One day after its release, pop/rock/ska band, No Doubt, willingly removed their newest music video from YouTube and other channels following complaints about insensitivity from Native Americans.
The video is for the second single “Looking Hot” off their new album “Push and Shove” and features a pretty absurd Cowboys and Indians theme, with singer Gwen Stefani and bassist Tony Kanal as the blond [Native American] Indians, and drummer Adrian Young and guitarist/keyboardist Tom Dumont as the booze-swilling topless cowboys.
In less than four minutes, the video manages to include pretty much every stereotype of Native Americans, though with a hipster twist. They wear headdresses, but they’re funky mowhawk-style headdresses. They make smoke signals, but the smoke isn’t boring old grey … it’s red! The Native Americans dance in that stooped-over way in the dark around a great big fire. There’s even a tomahawk! No one is scalped though, because that would be too much.
The video was directed by Melina Matsoukas who also recently directed the video for Rihanna’s single “We Found Love.” The apparent story they were going for in the video is that the Native Americans, Gwen (in her most sensible stilettos) and Tony, are captured by the cowboys. Tony is thrown into a jail cell, but, for some reason, Gwen is tied, with her arms above her head, to the side of a building. She struggles and she sings and her bosom heaves (this staging is a bit gratuitous but would be considerably more so with someone more endowed).
I don’t know what the arrest procedures were back then … maybe the backwards lawmen were worried about getting too touchy-feely with their inmates … but somehow, in a classic case of sloppy frisking, that clever Tony manages to sneak a tomahawk into jail with him (apparently down the front of his pants), and use to it to save Gwen. She runs to freedom, awkwardly in her high heels and feathered headband, leaving her courageous tribesman to whatever fate awaits cute, little Indians in a Wild West jail.
In addition, there are shots of Gwen sexily riding horses, dancing around a bonfire, and dancing around a teepee with long braids and a bizarre red dress that looks much more Harajuku than Native American.
To its credit, the band released the following statement on their website: “Our intention with our new video was never to offend, hurt or trivialize Native American people, their culture or their history. … We sincerely apologize to the Native American community and anyone else offended by this video. Being hurtful to anyone is simply not who we are.”

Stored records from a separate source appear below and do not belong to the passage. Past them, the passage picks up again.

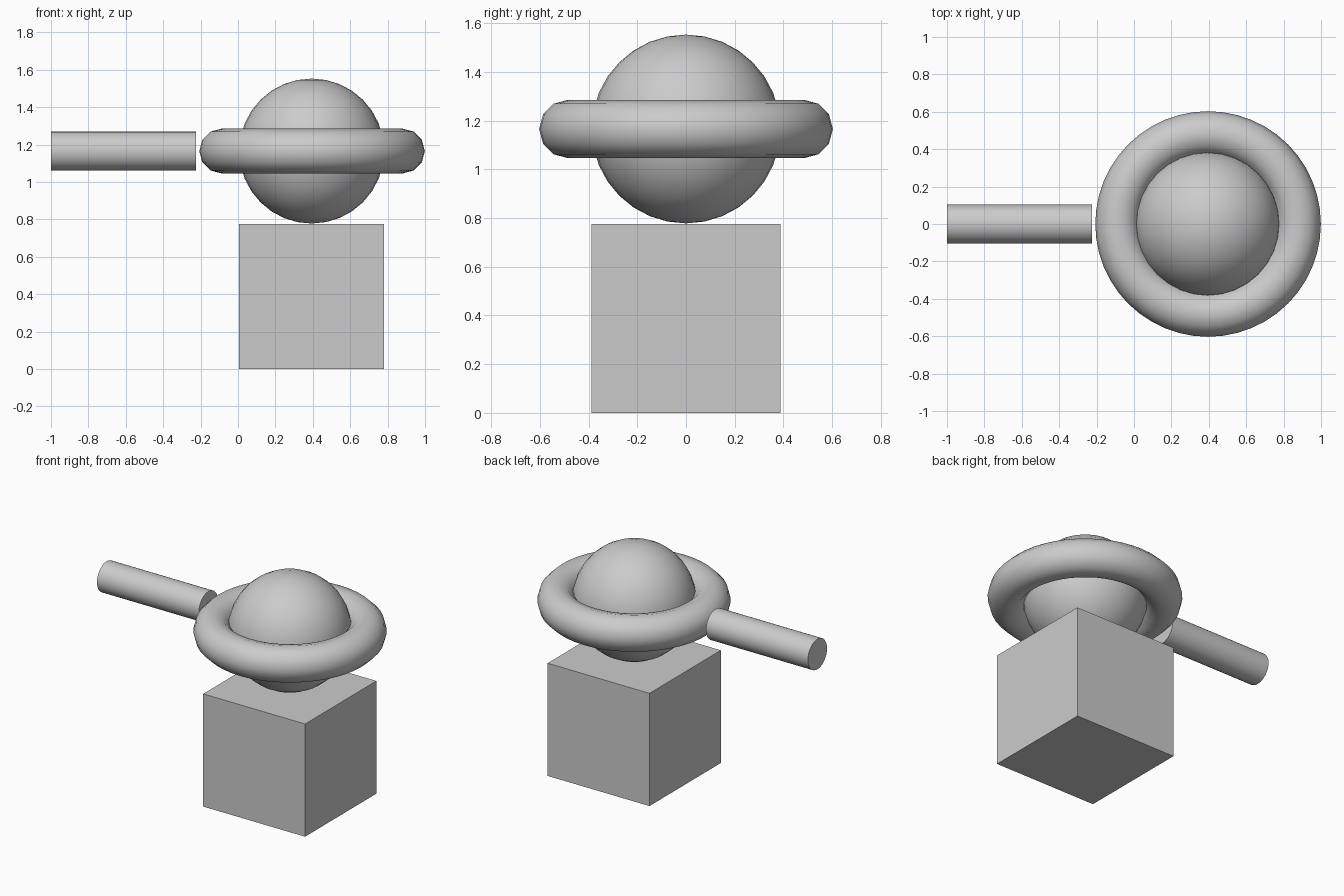
import bpy
from math import pi, radians

if "Cube" in bpy.data.objects:
    bpy.data.objects.remove(bpy.data.objects["Cube"])

U = 0.3875           # half size shared by cube, ball and rod
CX = 0.394           # x of the stacked parts
CZ = 3 * U + 0.003   # height of ball, ring and rod


def finish(name, smooth=True):
    ob = bpy.context.object
    ob.name = name
    if smooth:
        bpy.ops.object.shade_smooth_by_angle(angle=radians(40))
    return ob


# Base block
bpy.ops.mesh.primitive_cube_add(size=2 * U, location=(CX, 0, U))
finish("base_block", smooth=False)

# Ball resting on the block
bpy.ops.mesh.primitive_uv_sphere_add(segments=32, ring_count=16, radius=U,
                                     location=(CX, 0, CZ))
finish("ball")

# Ring around the ball
bpy.ops.mesh.primitive_torus_add(major_segments=48, minor_segments=12,
                                 major_radius=0.483, minor_radius=0.12,
                                 location=(CX + 0.002, 0, CZ))
finish("ring")

# Horizontal rod pointing at the ring
bpy.ops.mesh.primitive_cylinder_add(vertices=32, radius=0.104, depth=2 * U,
                                    location=(-1 + U, 0, CZ),
                                    rotation=(0, pi / 2, 0))
finish("rod")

The band is scheduled to perform the song live on the X Factor UK’s results show tonight, and, presumably, hopefully, they will leave their headdresses at home.